‘The New and the Old: Television Notes’ was written for Apollo by Bryan Bellamy Gardner, a balletomane who mainly contributed to The Dancing Times. From the start, Gardner’s tone was laudatory. ‘For collectors of antiques,’ he began, ‘seekers of knowledge and lovers of all things rare and beautiful, television is the newest – and possibly most valuable – means of seeing and hearing of the treasures of the world.’ He went on to discuss the various means by which the BBC opened viewers’ eyes to those treasures, thanks to broadcasts like the monthly Round the Galleries. ‘The way in which this is televised,’ he enthused, ‘is important because it does show how an informational programme can be made interesting not only to the artistically inclined observer, but also to the ordinary layman.’
The format sounds straightforward: a studio would be fitted out to look something like a gallery with work on display. The presenter would then walk into shot and proceed to describe what could be seen on screen before briefly discoursing on the artist’s working method and its results. If something were permitted to appear on the BBC, its inherent merits could be taken as understood; the presenter’s judgement was not open to question. This was a style of presentation that would reach its apogee at the end of the following decade with Kenneth Clark’s Civilisation. By the time that series appeared, a television set had become the norm in every home, and programmes were broadcast in colour, but unquestioning faith in an oracular authority could no longer be taken for granted. Hence an Apollo editorial in April 1969 entitled ‘In Defence of Civilization’ concluded: ‘this country, and indeed Europe as a whole, requires not a further wave of cynicism and nihilism but the waging of a fierce struggle on behalf of those magnificent values which are so embedded in the traditions of the West.’

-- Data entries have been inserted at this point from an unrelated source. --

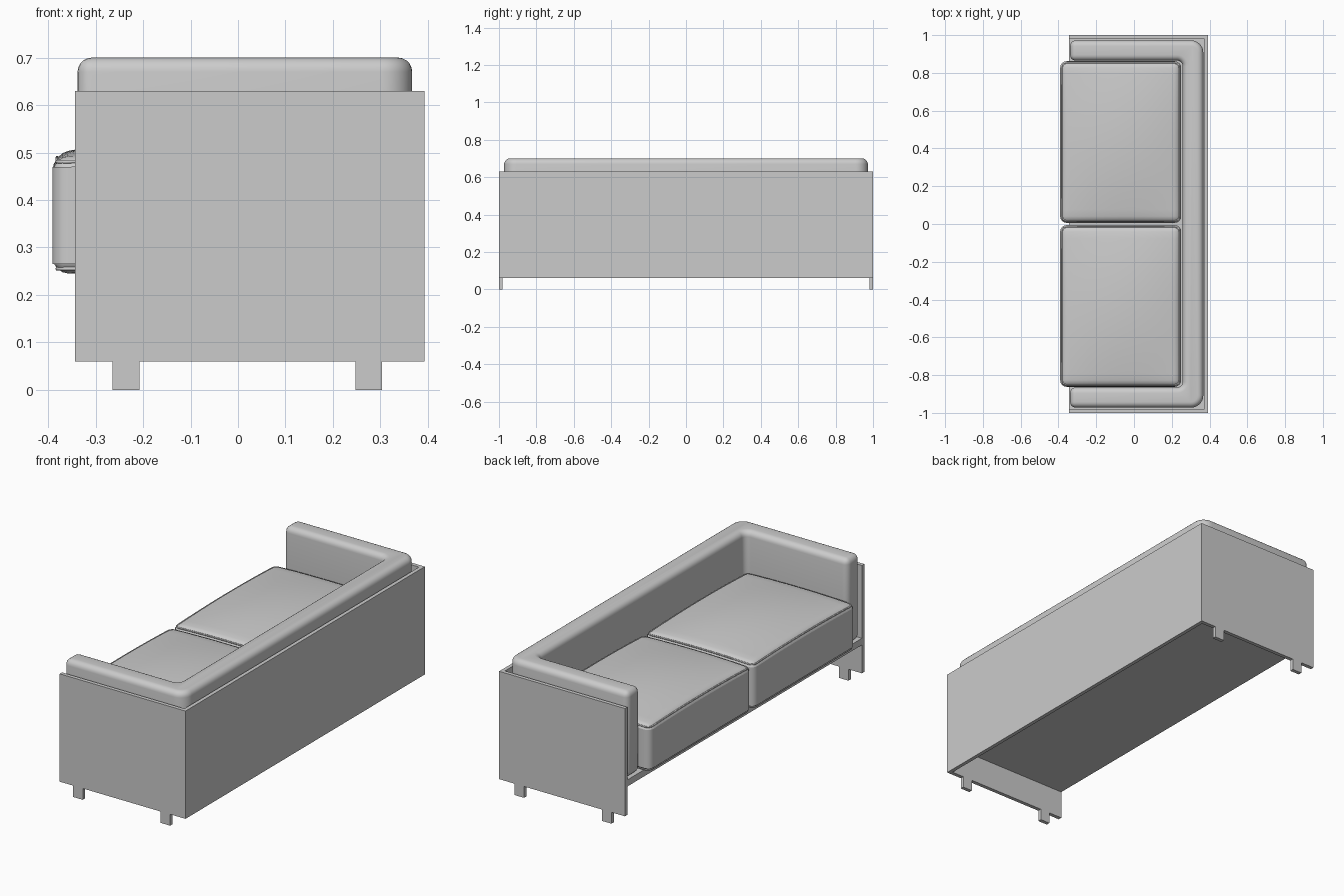
import bpy, bmesh, math

if "Cube" in bpy.data.objects:
    bpy.data.objects.remove(bpy.data.objects["Cube"])


def finish(name, bm, smooth=False):
    bmesh.ops.recalc_face_normals(bm, faces=bm.faces[:])
    me = bpy.data.meshes.new(name)
    bm.to_mesh(me)
    bm.free()
    ob = bpy.data.objects.new(name, me)
    bpy.context.collection.objects.link(ob)
    if smooth:
        bpy.ops.object.select_all(action='DESELECT')
        ob.select_set(True)
        bpy.context.view_layer.objects.active = ob
        bpy.ops.object.shade_smooth_by_angle(angle=math.radians(40))
    return ob


def box_bm(lo, hi):
    bm = bmesh.new()
    bmesh.ops.create_cube(bm, size=1)
    for v in bm.verts:
        v.co = [(a + b) / 2 + c * (b - a) for a, b, c in zip(lo, hi, v.co)]
    return bm


def box(name, lo, hi):
    return finish(name, box_bm(lo, hi))


def round_edges(bm, radius, segments=5):
    edges = [e for e in bm.edges if e.calc_face_angle(0) > math.radians(50)]
    bmesh.ops.bevel(bm, geom=edges, offset=radius, segments=segments,
                    profile=0.5, affect='EDGES')


def arc(cx, cy, r, a0, a1, n=8):
    return [(cx + r * math.cos(math.radians(a0 + (a1 - a0) * i / n)),
             cy + r * math.sin(math.radians(a0 + (a1 - a0) * i / n)))
            for i in range(n + 1)]


# Outer shell: back panel, two side panels, base board and flat feet
XF, XB, T = -0.343, 0.393, 0.02
box("back_panel", (XB - T, -1 + T, 0.06), (XB, 1 - T, 0.63))
box("base_board", (XF, -1 + T, 0.21), (XB - T, 1 - T, 0.245))
for s, side in ((-1, "right"), (1, "left")):
    y0, y1 = sorted((s * (1 - T), s))
    box(side + "_side_panel", (XF, y0, 0.06), (XB, y1, 0.63))
    for x, end in ((-0.264, "front"), (0.247, "back")):
        box(f"{side}_{end}_foot", (x, y0, 0), (x + 0.056, y1, 0.06))

# Wraparound arm and back cushion: U-shaped outline, extruded and rounded
xf, xo, yo, xi, yi = -0.338, 0.367, 0.972, 0.258, 0.865
ro, ri = 0.065, 0.03
outline = [(xf, -yo)]
outline += arc(xo - ro, -yo + ro, ro, -90, 0)
outline += arc(xo - ro, yo - ro, ro, 0, 90)
outline += [(xf, yo), (xf, yi)]
outline += arc(xi - ri, yi - ri, ri, 90, 0)
outline += arc(xi - ri, -yi + ri, ri, 0, -90)
outline += [(xf, -yi)]
bm = bmesh.new()
face = bm.faces.new([bm.verts.new((x, y, 0.245)) for x, y in outline])
ext = bmesh.ops.extrude_face_region(bm, geom=[face], use_keep_orig=True)
for g in ext["geom"]:
    if isinstance(g, bmesh.types.BMVert):
        g.co.z = 0.70
bmesh.ops.recalc_face_normals(bm, faces=bm.faces[:])
round_edges(bm, 0.03)
finish("arm_and_back_cushion", bm, True)

# Seat cushions: rounded boxes with a crowned top and piping on the edges
X0, X1, Z0, Z1, R = -0.391, 0.25, 0.245, 0.487, 0.035
HX, HY = (X1 - X0) / 2, 0.428
CX = (X0 + X1) / 2


def crown(x, y, z):
    u, v = x / HX, y / HY
    t = (z - Z0) / (Z1 - Z0)
    return 0.042 * t * (1 - 0.75 * u * u) * (1 - 0.8 * v * v)


for s, side in ((-1, "right"), (1, "left")):
    cy = s * 0.434
    bm = box_bm((-HX, -HY, Z0), (HX, HY, Z1))
    bmesh.ops.subdivide_edges(bm, edges=bm.edges[:], cuts=11, use_grid_fill=True)
    round_edges(bm, R, 4)
    for v in bm.verts:
        x, y, z = v.co
        v.co = (x + CX, y + cy, z + crown(x, y, z))
    finish(side + "_seat_cushion", bm, True)

    ins = R * 0.29
    hx, hy, rc = HX - ins, HY - ins, 0.025
    path = []
    for sx, sy, a in ((1, 1, 0), (-1, 1, 90), (-1, -1, 180), (1, -1, 270)):
        path += arc(sx * (hx - rc), sy * (hy - rc), rc, a, a + 90, 5)
        # straight run to the next corner
        nx, ny = (-sx, sy) if a in (0, 180) else (sx, -sy)
        for k in range(1, 8):
            f = k / 8
            if a in (0, 180):
                path.append(((hx - rc) * sx * (1 - 2 * f), sy * hy))
            else:
                path.append((sx * hx, (hy - rc) * sy * (1 - 2 * f)))
    for z, lvl in ((Z1 - ins, "top"), (Z0 + ins, "bottom")):
        cu = bpy.data.curves.new(f"{side}_{lvl}_piping", 'CURVE')
        cu.dimensions = '3D'
        cu.bevel_depth = 0.004
        cu.bevel_resolution = 1
        sp = cu.splines.new('POLY')
        sp.points.add(len(path) - 1)
        sp.use_cyclic_u = True
        for p, (x, y) in zip(sp.points, path):
            p.co = (x + CX, y + cy, z + crown(x, y, z), 1)
        bpy.context.collection.objects.link(bpy.data.objects.new(cu.name, cu))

Back in 1950, the embedment of those traditions looked far more secure, at least as far as Gardner was concerned. Moving on from Round the Galleries, he briefly touched on occasional transmissions devoted to subjects the ‘average viewer’ was unlikely ever to see, such as the wall paintings of the Lascaux caves. He then turned his attention to consider another monthly broadcast, Private View. This appears to have been little different from Round the Galleries, other than that instead of being drawn from temporary exhibitions, the works under consideration were to be found in national institutions such as the British Museum. ‘The first programme,’ Gardner informed readers, ‘featured such objects as the Gold Cup used by the Kings of France, ancient Egyptian relics, and some of the valuable documents from the Manuscript Department.’ A compère would introduce the item and then an expert in the relevant field would speak of its history, point out finer details and explain why it was considered so important. ‘The expert is able to talk fluently on his subject,’ Gardner writes, before loftily observing that ‘it is sometimes necessary to keep the talk down to an earthly level which the average viewer will be able to understand.’ Whatever its political leanings, it is impossible to imagine the culture of the BBC today permitting such attitudes. Ⓐ